Mill's inspiration is proclaimed in his epigraph to the book:
The grand, leading principle, towards which every argument unfolded in these pages directly converges, is the absolute and essential importance of human development in its richest diversity.That's Wilhelm von Humboldt, in The Sphere and Duties of Government (1852; tr. 1854). I wonder how many of those who today cherish "diversity" realize that the modern use of the term derives from a Prussian minister of education?
Another book published in 1854, though written over the preceding few years, contained a very similar sentiment to Humboldt's (and Mill's):
I would not have any one adopt my mode of living on any account; for, beside that before he has fairly learned it I may have found out another for myself, I desire that there may be as many different persons in the world as possible; but I would have each one be very careful to find out and pursue his own way, and not his father's or his mother's or his neighbor's instead.Those words of Thoreau's have always been my favorite line from Walden. But is there any connection between Thoreau's idea and Humboldt's work?
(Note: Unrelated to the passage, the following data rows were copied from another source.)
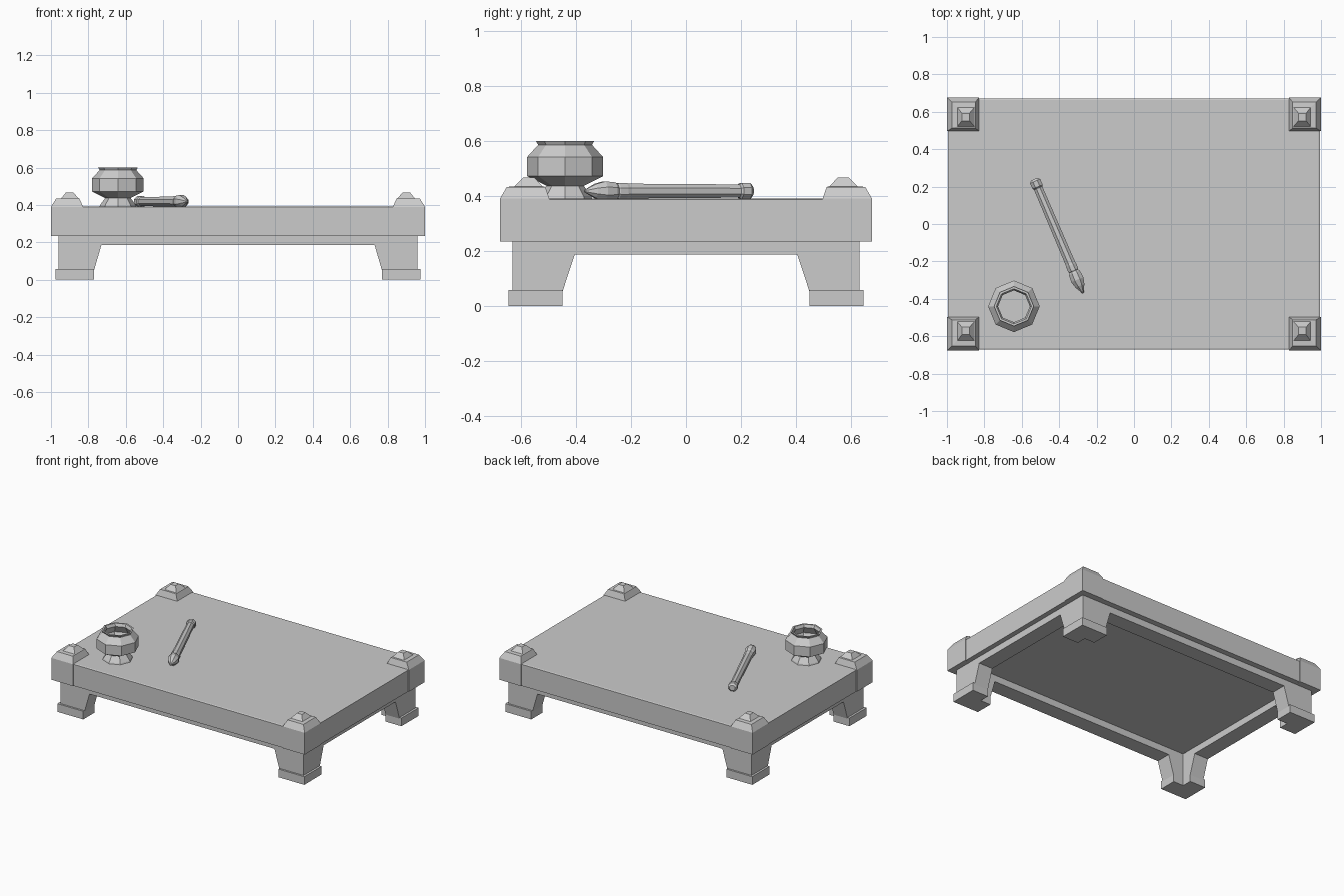
import bpy
import bmesh
from math import cos, sin, pi
from mathutils import Matrix, Vector

if "Cube" in bpy.data.objects:
    bpy.data.objects.remove(bpy.data.objects["Cube"])


def make(name, verts, faces):
    bm = bmesh.new()
    vs = [bm.verts.new(v) for v in verts]
    for f in faces:
        bm.faces.new([vs[i] for i in f])
    bmesh.ops.recalc_face_normals(bm, faces=bm.faces)
    me = bpy.data.meshes.new(name)
    bm.to_mesh(me)
    bm.free()
    ob = bpy.data.objects.new(name, me)
    bpy.context.collection.objects.link(ob)
    return ob


def loft(name, rings):
    """Skin a stack of equal-sized rings and close both ends."""
    n = len(rings[0])
    faces = [[k * n + i, k * n + (i + 1) % n, (k + 1) * n + (i + 1) % n, (k + 1) * n + i]
             for k in range(len(rings) - 1) for i in range(n)]
    faces.append(list(range(n))[::-1])
    faces.append([(len(rings) - 1) * n + i for i in range(n)])
    return make(name, [p for r in rings for p in r], faces)


def rect(x0, x1, y0, y1, z):
    return [(x0, y0, z), (x1, y0, z), (x1, y1, z), (x0, y1, z)]


def lathe(name, profile, sides, offset=0.0):
    return loft(name, [[(r * cos(offset + 2 * pi * i / sides), r * sin(offset + 2 * pi * i / sides), z)
                        for i in range(sides)] for r, z in profile])


centre = bpy.data.objects.new("mirror_centre", None)
bpy.context.collection.objects.link(centre)
centre.hide_render = True


def mirrored(ob):
    """Repeat one corner part in all four corners."""
    m = ob.modifiers.new("mirror", 'MIRROR')
    m.use_axis = (True, True, False)
    m.use_mirror_merge = False
    m.mirror_object = centre


# table top
loft("table_top", [rect(-x, x, -y, y, z) for x, y, z in
                   ((.995, .672, .235), (.995, .672, .388), (.985, .662, .391))])

# arched apron panels whose ends form the L-shaped legs
T = .11


def panel(name, half, inner_top, inner_foot, outer, along_x):
    right = [(inner_top, .187), (inner_foot, .05), (half, .05), (half, .236)]
    outline = right + [(-u, z) for u, z in reversed(right)]
    for s in (1, -1):
        loft(name, [[(u, d, z) if along_x else (d, u, z) for u, z in outline]
                    for d in (s * outer, s * (outer - T))])


panel("long_apron", .96, .73, .77, .632, True)
panel("short_apron", .632, .405, .45, .96, False)

# L-shaped feet
N = T + .015
L = [(.77, .645), (.975, .645), (.975, .45), (.975 - N, .45), (.975 - N, .645 - N), (.77, .645 - N)]
mirrored(loft("foot", [[(x, y, z) for x, y in L] for z in (0, .058)]))

# stepped corner caps
mirrored(loft("corner_cap", [
    rect(.828, 1.0, .497, .677, .2345), rect(.828, 1.0, .497, .677, .39),
    rect(.848, .973, .512, .652, .433), rect(.853, .945, .522, .624, .435),
    rect(.88, .92, .552, .592, .467)]))

# octagonal ink pot with hollow mouth
pot = lathe("ink_pot", [(.1, .388), (.095, .40), (.068, .437), (.138, .472), (.138, .542), (.098, .586),
                        (.106, .60), (.094, .60), (.085, .58), (.115, .53), (.09, .48)], 8)
pot.location = (-.642, -.44, 0)

# brush: handle with end cap, then bristle head, lying on the table
a, b = Vector((-.533, .24, .418)), Vector((-.272, -.37, .418))
place = Matrix.Translation(a) @ (b - a).to_track_quat('Z', 'Y').to_matrix().to_4x4()
handle = lathe("brush_handle", [(.02, 0), (.032, .012), (.032, .045), (.026, .052), (.029, .49),
                                (.031, .50), (.031, .53), (.024, .54)], 8, pi / 8)
head = lathe("brush_head", [(.024, .53), (.034, .545), (.038, .585), (.028, .62), (.004, .663)], 8, pi / 8)
for ob in (handle, head):
    ob.matrix_world = place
I don't know whether Thoreau read Humboldt in the German, but another line of influence -- on both Thoreau and Humboldt -- is the latter's younger brother, the naturalist Alexander von Humboldt, whose botanical studies were a landmark in understanding the diversity of life as affected by its environment, and thus one of the early foundations of ecology. We know that Thoreau was reading Alexander von Humboldt at least by 1850, while writing Walden ....